Work instruction: Collect the lines of the entries where "rings" shows up.

(Plain-text document sources)
- Opening Delimiter -

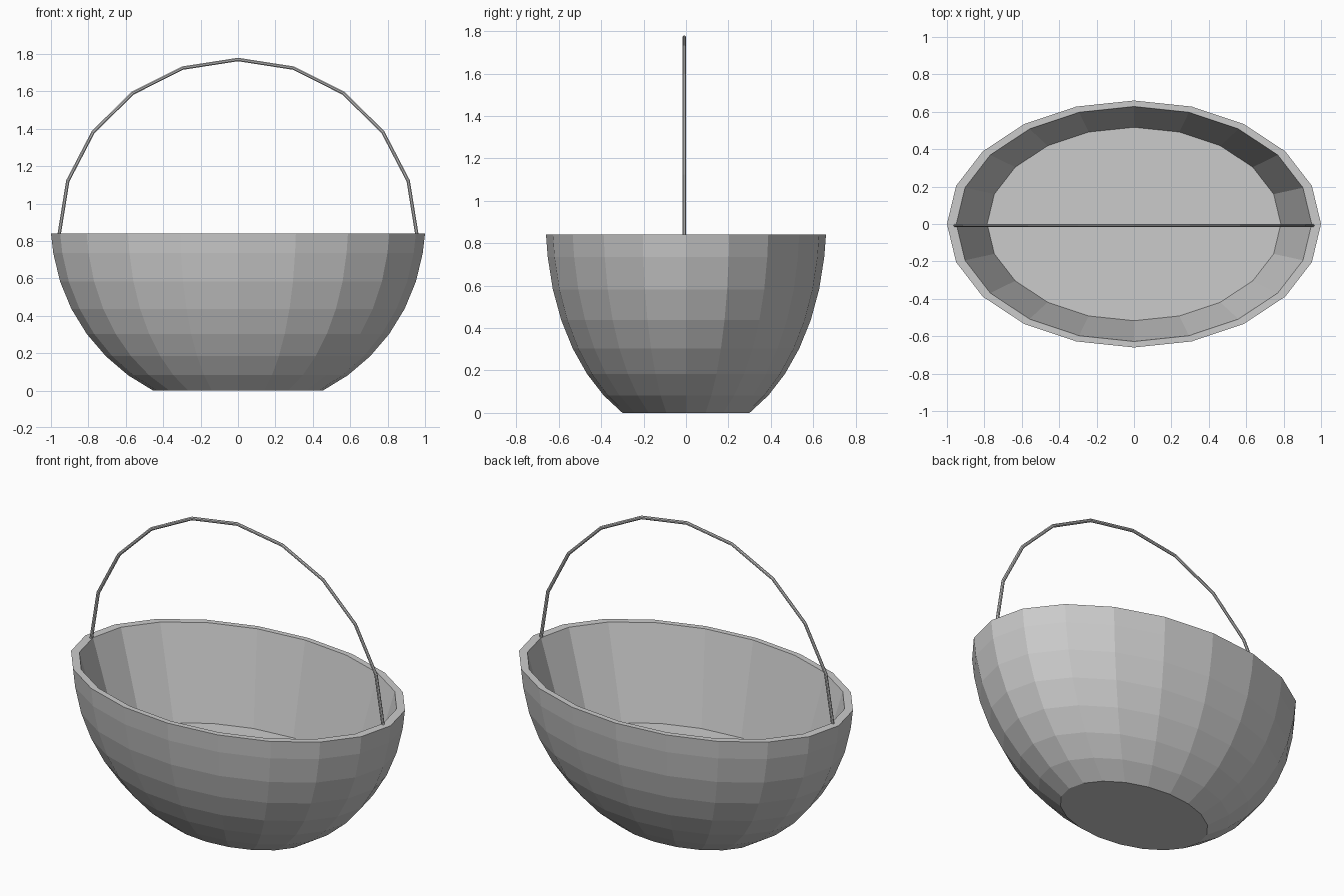
import bpy, bmesh, math

if "Cube" in bpy.data.objects:
    bpy.data.objects.remove(bpy.data.objects["Cube"])

SIDES = 20


def sweep(name, rings, closed_caps=True):
    """Skin a list of point rings into a flat-shaded closed solid."""
    bm = bmesh.new()
    loops = [[bm.verts.new(p) for p in ring] for ring in rings]
    n = len(loops[0])
    for a, b in zip(loops, loops[1:]):
        for i in range(n):
            j = (i + 1) % n
            bm.faces.new((a[i], a[j], b[j], b[i]))
    if closed_caps:
        bm.faces.new(loops[0])
        bm.faces.new(loops[-1])
    bmesh.ops.recalc_face_normals(bm, faces=bm.faces)
    mesh = bpy.data.meshes.new(name)
    bm.to_mesh(mesh)
    bm.free()
    obj = bpy.data.objects.new(name, mesh)
    bpy.context.collection.objects.link(obj)
    return obj


def ellipse(rx, ry, z):
    return [(rx * math.cos(2 * math.pi * i / SIDES),
             ry * math.sin(2 * math.pi * i / SIDES), z) for i in range(SIDES)]


# Basket bowl: rounded outside, rim, straight inner wall and raised floor
rings = []
for k in range(7, 0, -1):
    lat = math.radians(9 * k)
    r = math.cos(lat)
    rings.append(ellipse(r, 0.66 * r, 0.891 - math.sin(lat)))
rings.append(ellipse(1.0, 0.66, 0.84))
rings.append(ellipse(0.95, 0.628, 0.84))
rings.append(ellipse(0.785, 0.517, 0.303))
sweep("basket_bowl", rings)

# Handle: thin segmented hoop rising from the rim
tube = []
for i in range(11):
    a = math.pi * i / 10
    ring = []
    for s in range(8):
        t = 2 * math.pi * (s + 0.5) / 8
        off = 0.01 * math.cos(t)
        ring.append(((0.957 + off) * math.cos(a), -0.008 + 0.008 * math.sin(t),
                     0.83 + (0.94 + off) * math.sin(a)))
    tube.append(ring)
sweep("basket_handle", tube)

- Closing Delimiter -

The completed task:
def sweep(name, rings, closed_caps=True):
    """Skin a list of point rings into a flat-shaded closed solid."""
    loops = [[bm.verts.new(p) for p in ring] for ring in rings]
rings = []
    rings.append(ellipse(r, 0.66 * r, 0.891 - math.sin(lat)))
rings.append(ellipse(1.0, 0.66, 0.84))
rings.append(ellipse(0.95, 0.628, 0.84))
rings.append(ellipse(0.785, 0.517, 0.303))
sweep("basket_bowl", rings)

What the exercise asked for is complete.